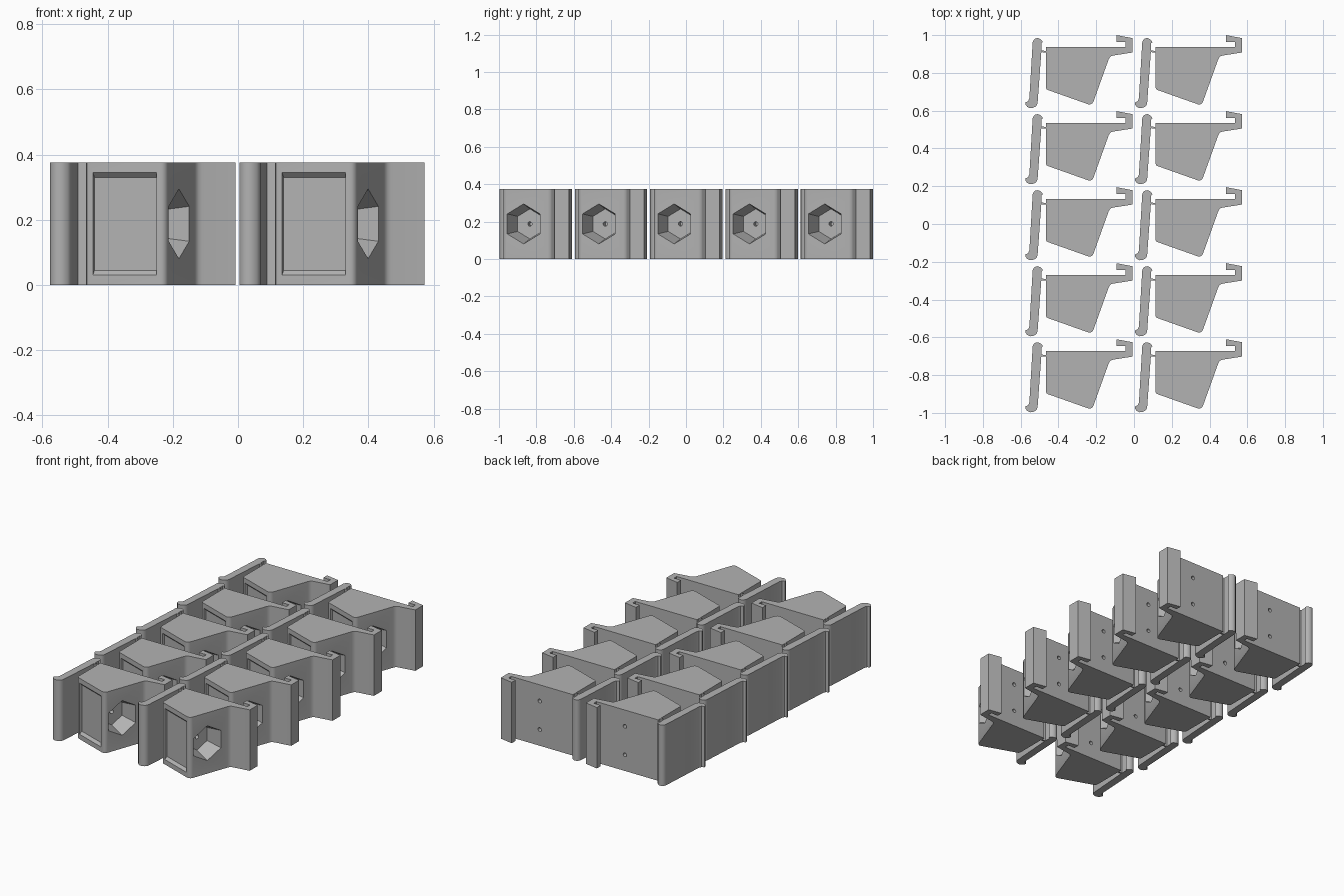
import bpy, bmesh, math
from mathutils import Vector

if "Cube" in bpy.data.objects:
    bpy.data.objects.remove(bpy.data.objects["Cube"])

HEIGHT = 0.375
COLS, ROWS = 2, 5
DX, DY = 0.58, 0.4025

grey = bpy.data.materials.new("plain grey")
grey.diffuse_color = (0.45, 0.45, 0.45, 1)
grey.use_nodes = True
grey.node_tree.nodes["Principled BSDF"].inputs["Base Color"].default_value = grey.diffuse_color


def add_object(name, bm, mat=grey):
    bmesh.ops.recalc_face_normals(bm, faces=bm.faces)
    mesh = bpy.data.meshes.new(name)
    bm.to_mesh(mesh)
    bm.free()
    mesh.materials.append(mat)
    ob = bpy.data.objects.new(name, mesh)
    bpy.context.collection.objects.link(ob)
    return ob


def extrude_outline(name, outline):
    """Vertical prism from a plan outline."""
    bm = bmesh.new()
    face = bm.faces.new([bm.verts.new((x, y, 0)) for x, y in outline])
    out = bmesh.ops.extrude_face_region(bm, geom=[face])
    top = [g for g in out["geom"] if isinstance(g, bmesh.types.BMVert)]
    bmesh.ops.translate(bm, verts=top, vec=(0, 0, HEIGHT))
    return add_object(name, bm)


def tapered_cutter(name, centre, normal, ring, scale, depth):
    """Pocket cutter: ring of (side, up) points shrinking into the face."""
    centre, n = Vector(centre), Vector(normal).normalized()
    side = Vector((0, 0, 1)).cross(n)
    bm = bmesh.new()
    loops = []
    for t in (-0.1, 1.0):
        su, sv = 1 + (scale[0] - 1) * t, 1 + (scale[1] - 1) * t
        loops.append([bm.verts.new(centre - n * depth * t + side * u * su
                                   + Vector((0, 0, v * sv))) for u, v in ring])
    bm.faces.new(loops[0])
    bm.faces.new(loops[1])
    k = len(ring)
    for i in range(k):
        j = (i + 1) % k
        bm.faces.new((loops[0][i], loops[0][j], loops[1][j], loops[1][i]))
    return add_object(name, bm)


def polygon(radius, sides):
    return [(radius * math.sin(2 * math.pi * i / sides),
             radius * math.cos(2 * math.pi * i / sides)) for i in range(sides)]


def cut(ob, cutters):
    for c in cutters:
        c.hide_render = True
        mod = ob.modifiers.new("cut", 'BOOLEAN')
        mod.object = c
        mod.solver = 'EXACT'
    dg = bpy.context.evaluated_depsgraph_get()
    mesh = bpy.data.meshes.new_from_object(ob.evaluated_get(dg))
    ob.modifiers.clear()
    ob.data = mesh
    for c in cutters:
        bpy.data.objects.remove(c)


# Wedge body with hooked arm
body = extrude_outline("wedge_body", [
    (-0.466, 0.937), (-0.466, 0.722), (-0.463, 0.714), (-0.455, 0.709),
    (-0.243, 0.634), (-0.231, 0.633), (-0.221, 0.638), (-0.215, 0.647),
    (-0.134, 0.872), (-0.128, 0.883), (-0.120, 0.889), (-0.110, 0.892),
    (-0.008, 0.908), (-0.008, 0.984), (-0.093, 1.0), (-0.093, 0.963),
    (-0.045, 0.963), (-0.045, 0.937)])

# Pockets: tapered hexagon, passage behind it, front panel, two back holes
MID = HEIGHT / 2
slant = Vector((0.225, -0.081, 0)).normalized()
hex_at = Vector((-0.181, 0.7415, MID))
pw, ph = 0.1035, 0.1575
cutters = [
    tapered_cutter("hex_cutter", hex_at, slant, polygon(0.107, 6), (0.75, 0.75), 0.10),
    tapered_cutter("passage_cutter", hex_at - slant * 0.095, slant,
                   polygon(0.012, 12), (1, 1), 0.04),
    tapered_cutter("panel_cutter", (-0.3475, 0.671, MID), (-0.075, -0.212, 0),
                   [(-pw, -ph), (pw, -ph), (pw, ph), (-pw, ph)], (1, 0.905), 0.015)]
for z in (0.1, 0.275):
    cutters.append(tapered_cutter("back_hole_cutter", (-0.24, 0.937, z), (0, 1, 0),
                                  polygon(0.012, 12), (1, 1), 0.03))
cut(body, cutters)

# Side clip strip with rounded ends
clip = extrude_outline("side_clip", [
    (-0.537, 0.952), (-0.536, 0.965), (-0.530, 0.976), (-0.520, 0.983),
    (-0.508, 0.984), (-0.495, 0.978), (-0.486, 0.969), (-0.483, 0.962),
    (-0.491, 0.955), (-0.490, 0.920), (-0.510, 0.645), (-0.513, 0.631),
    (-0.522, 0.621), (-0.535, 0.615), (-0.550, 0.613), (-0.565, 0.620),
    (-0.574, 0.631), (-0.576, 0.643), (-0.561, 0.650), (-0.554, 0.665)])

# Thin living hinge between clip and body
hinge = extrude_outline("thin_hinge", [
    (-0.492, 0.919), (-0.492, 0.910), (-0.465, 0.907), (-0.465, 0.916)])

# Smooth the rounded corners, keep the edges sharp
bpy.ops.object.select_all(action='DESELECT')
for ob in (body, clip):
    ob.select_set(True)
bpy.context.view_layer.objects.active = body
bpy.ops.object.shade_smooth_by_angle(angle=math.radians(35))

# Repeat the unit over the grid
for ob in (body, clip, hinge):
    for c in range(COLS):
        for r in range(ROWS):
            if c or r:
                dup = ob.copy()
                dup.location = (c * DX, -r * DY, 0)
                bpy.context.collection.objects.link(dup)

┄┄┄┄┄┄┄┄┄┄

What needs to be done:
Check each line above for the word "name", and give only the number of lines that contain it.

Exercise output:
7